Liu was only able to learn about her mother’s time in detention from messages written by Huang on pieces of paper and held up for her during a video call, which Liu would take a picture of to read later. Huang used this method of silent communication to avoid being detected by potential eavesdroppers.

In those notes, Huang wrote about unrelenting torment: how she was forced to sit in a “classroom” with two layers of metal doors for 15 hours daily, where recordings and videos smearing Falun Gong were played on high volume; how inmates, with orders from the guards, forbade her from sleeping and shoved her if she slightly closed her eyes. The guards gave her little food. On the fifth day, Huang’s body began to shake uncontrollably. She had stood firm when the guards asked her to sign documents renouncing her belief, but on that day, she yielded.

“She didn’t know what it was, but felt she couldn’t control herself,” Liu said.

Huang was repeatedly made to write “homework” to smear and “express hatred” toward her beliefs until it would satisfy the guards.
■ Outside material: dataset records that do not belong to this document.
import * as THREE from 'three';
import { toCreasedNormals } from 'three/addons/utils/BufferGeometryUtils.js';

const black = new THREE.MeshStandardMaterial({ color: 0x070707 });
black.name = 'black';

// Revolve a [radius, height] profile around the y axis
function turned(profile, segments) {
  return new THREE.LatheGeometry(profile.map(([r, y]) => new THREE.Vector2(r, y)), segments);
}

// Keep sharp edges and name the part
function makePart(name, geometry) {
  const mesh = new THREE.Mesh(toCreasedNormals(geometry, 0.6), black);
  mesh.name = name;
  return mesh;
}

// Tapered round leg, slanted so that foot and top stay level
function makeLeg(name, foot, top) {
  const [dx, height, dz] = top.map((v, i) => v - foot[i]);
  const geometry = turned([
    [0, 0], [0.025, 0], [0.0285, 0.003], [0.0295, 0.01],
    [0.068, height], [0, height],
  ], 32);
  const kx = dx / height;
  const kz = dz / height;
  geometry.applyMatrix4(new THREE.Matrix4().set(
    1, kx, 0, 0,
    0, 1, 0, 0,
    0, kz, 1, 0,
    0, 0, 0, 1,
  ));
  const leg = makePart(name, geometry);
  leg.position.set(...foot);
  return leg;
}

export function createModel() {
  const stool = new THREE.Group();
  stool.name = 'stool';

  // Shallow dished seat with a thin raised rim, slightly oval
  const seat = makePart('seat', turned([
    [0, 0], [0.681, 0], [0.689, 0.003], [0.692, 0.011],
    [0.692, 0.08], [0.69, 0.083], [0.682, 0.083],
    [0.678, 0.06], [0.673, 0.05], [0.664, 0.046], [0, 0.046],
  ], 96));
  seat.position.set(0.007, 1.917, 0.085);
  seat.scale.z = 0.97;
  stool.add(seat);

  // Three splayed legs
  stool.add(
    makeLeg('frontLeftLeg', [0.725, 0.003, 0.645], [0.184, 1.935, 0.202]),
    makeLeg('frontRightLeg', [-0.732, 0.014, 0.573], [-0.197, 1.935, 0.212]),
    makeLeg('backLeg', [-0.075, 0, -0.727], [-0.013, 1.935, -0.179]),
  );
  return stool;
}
Police hadn’t left Huang alone even after her release. In 2021, they asked her to sign another document renouncing her faith. The measure was part of a nationwide “Zero Out” campaign aimed at eliminating the Falun Gong adherents in the local area.

Provincial Chinese Communist Party Party officials also pressured Huang’s husband to divorce her.
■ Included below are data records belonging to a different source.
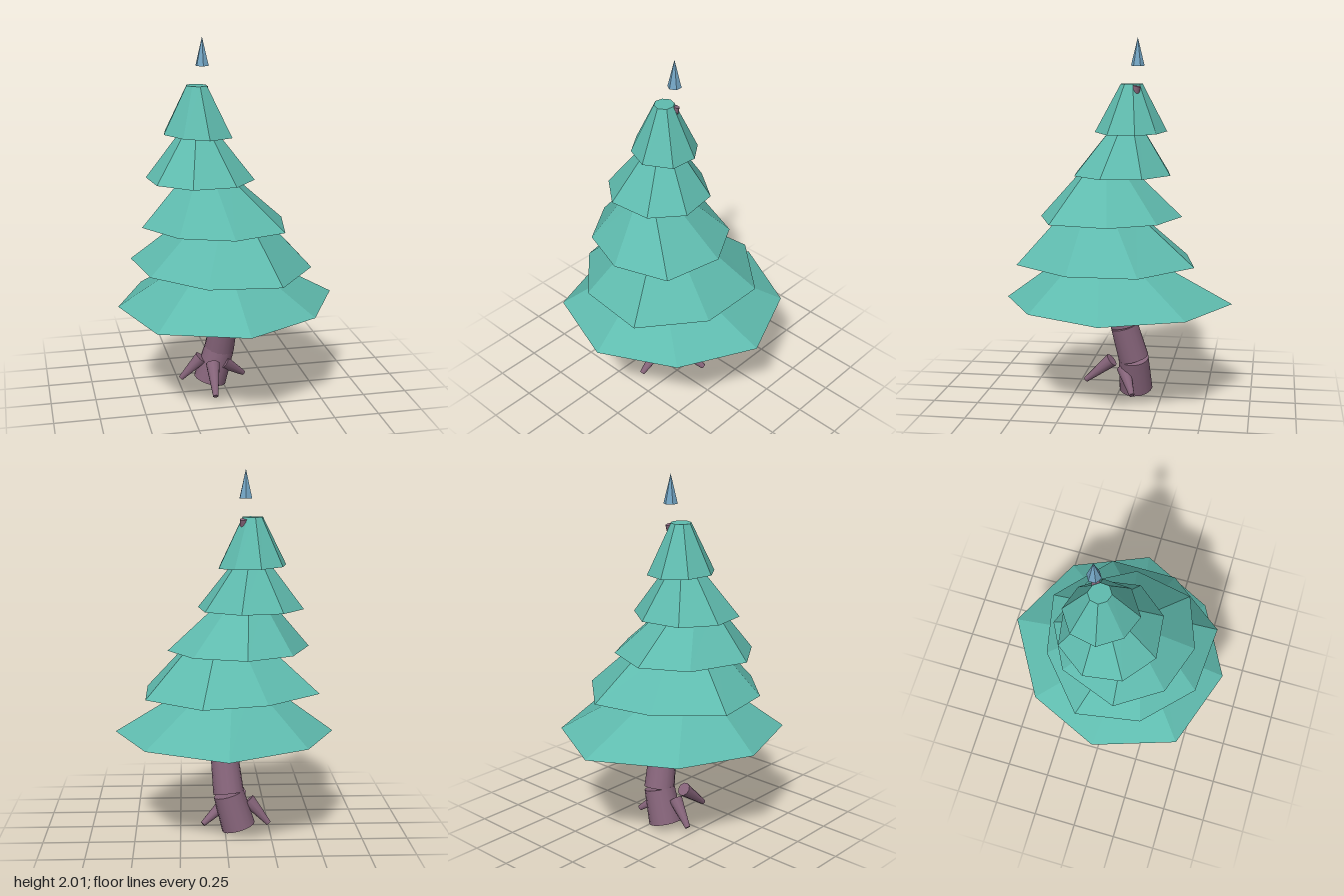
import * as THREE from 'three';

const mat = (name, color, flatShading = false) => {
  const m = new THREE.MeshStandardMaterial({ color, flatShading });
  m.name = name;
  return m;
};

// Tapered cylinder running from point a (radius ra) to point b (radius rb)
function limb(name, a, b, ra, rb, sides, material) {
  const from = new THREE.Vector3(...a), to = new THREE.Vector3(...b);
  const dir = to.clone().sub(from);
  const mesh = new THREE.Mesh(new THREE.CylinderGeometry(rb, ra, dir.length(), sides), material);
  mesh.position.copy(from).add(to).multiplyScalar(0.5);
  mesh.quaternion.setFromUnitVectors(new THREE.Vector3(0, 1, 0), dir.normalize());
  mesh.name = name;
  return mesh;
}

// Closed, leaning frustum: rim is a ring of [x, z] corners, shrunk toward the top centre
function tier({ rim, y, tilt, mid, top, topY, shrink }) {
  const n = rim.length, pos = [], index = [];
  rim.forEach(([x, z]) => pos.push(x, y + tilt * x, z));
  rim.forEach(([x, z]) => pos.push(top[0] + (x - mid[0]) * shrink, topY, top[1] + (z - mid[1]) * shrink));
  pos.push(mid[0], y + tilt * mid[0], mid[1], top[0], topY, top[1]);
  for (let i = 0; i < n; i++) {
    const j = (i + 1) % n;
    index.push(i, n + i, j, j, n + i, n + j, 2 * n, i, j, 2 * n + 1, n + j, n + i);
  }
  const geo = new THREE.BufferGeometry();
  geo.setAttribute('position', new THREE.Float32BufferAttribute(pos, 3));
  geo.setIndex(index);
  const flat = geo.toNonIndexed();
  flat.computeVertexNormals();
  return flat;
}

// Foliage tiers, bottom to top; rims run clockwise seen from above
const TIERS = [
  { rim: [[0, -0.64], [0.43, -0.42], [0.61, 0.01], [0.4, 0.42], [0, 0.63], [-0.46, 0.47], [-0.61, 0.01], [-0.43, -0.39]],
    y: 0.545, tilt: 0.005, mid: [0, 0.01], top: [-0.04, 0.08], topY: 0.83, shrink: 0.26 },
  { rim: [[0.13, -0.44], [0.435, -0.17], [0.435, 0.21], [0.19, 0.53], [-0.2, 0.5], [-0.46, 0.25], [-0.52, -0.11], [-0.22, -0.37]],
    y: 0.772, tilt: -0.015, mid: [-0.02, 0.05], top: [-0.01, 0.09], topY: 1.05, shrink: 0.41 },
  { rim: [[-0.11, -0.35], [0.175, -0.24], [0.315, 0.01], [0.25, 0.335], [-0.04, 0.44], [-0.32, 0.345], [-0.48, 0.1], [-0.36, -0.22]],
    y: 1.008, tilt: -0.01, mid: [-0.08, 0.04], top: [-0.12, 0.07], topY: 1.28, shrink: 0.33 },
  { rim: [[-0.08, -0.285], [0.11, -0.15], [0.145, 0.075], [0.01, 0.24], [-0.23, 0.265], [-0.4, 0.13], [-0.43, -0.08], [-0.305, -0.25]],
    y: 1.242, tilt: -0.01, mid: [-0.14, -0.01], top: [-0.145, -0.035], topY: 1.51, shrink: 0.3 },
  { rim: [[-0.185, -0.255], [-0.045, -0.21], [0.035, -0.1], [0.025, 0.055], [-0.115, 0.145], [-0.25, 0.095], [-0.335, -0.03], [-0.305, -0.175]],
    y: 1.472, tilt: -0.045, mid: [-0.15, -0.06], top: [-0.15, -0.06], topY: 1.745, shrink: 0.3 },
];

// Trunk joints: x, y, z, radius
const TRUNK = [
  [-0.075, 0.018, -0.097, 0.095], [-0.02, 0.21, -0.09, 0.086], [0, 0.4, -0.04, 0.078],
  [0.003, 0.58, 0.0, 0.07], [-0.03, 0.8, 0.05, 0.062], [-0.05, 1.02, 0.06, 0.054],
  [-0.1, 1.25, 0.04, 0.045], [-0.13, 1.48, -0.03, 0.034], [-0.1, 1.735, -0.094, 0.022],
];

const ROOTS = [
  ['frontRoot', [-0.085, 0.17, 0.045], [-0.1, 0.04, 0.2]],
  ['leftRoot', [-0.01, 0.145, -0.035], [0.125, 0.035, -0.1]],
  ['rightRoot', [-0.13, 0.165, -0.075], [-0.245, 0.035, -0.1]],
];

export function createModel() {
  const tree = new THREE.Group();
  tree.name = 'tree';
  const needles = mat('needle teal', 0x5fbbae, true);
  const bark = mat('bark mauve', 0x86647a);
  const ice = mat('tip blue', 0x73a5c4, true);

  // Leaning trunk of overlapping segments
  const trunk = new THREE.Group();
  trunk.name = 'trunk';
  for (let i = 0; i < TRUNK.length - 1; i++) {
    const [x, y, z, r] = TRUNK[i], [x2, y2, z2, r2] = TRUNK[i + 1];
    trunk.add(limb('trunkSegment', [x, y, z], [x2, y2, z2], r, r2, 16, bark));
  }
  tree.add(trunk);

  // Splayed roots
  for (const [name, a, b] of ROOTS) tree.add(limb(name, a, b, 0.04, 0.015, 10, bark));

  // Foliage
  TIERS.forEach((t) => {
    const mesh = new THREE.Mesh(tier(t), needles);
    mesh.name = 'foliageTier';
    tree.add(mesh);
  });

  // Floating tip
  const tip = new THREE.Mesh(new THREE.ConeGeometry(0.038, 0.155, 6), ice);
  tip.position.set(-0.11, 1.9225, -0.097);
  tip.name = 'tip';
  tree.add(tip);

  return tree;
}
Accepting the loss of Huang was difficult for Liu’s father, who had also been living on high alert day and night trying to keep Huang safe. Liu’s cousin told her that she had never seen him cry like that.

“He never prepared himself for that day,” Liu said.

Even now, he can sleep only two or three hours, even with the help of sleeping pills, according to Liu.

Just recently, Liu’s father called her on the phone. He was drunk.

“He told me he doesn’t know how he can continue living,” she said.

Sarah Lu contributed to this report.

Eva Fu
China Reporter
Eva Fu is a New York-based writer for The Epoch Times focusing on U.S.-China relations, religious freedom, and human rights. Contact Eva at eva.fu@epochtimes.com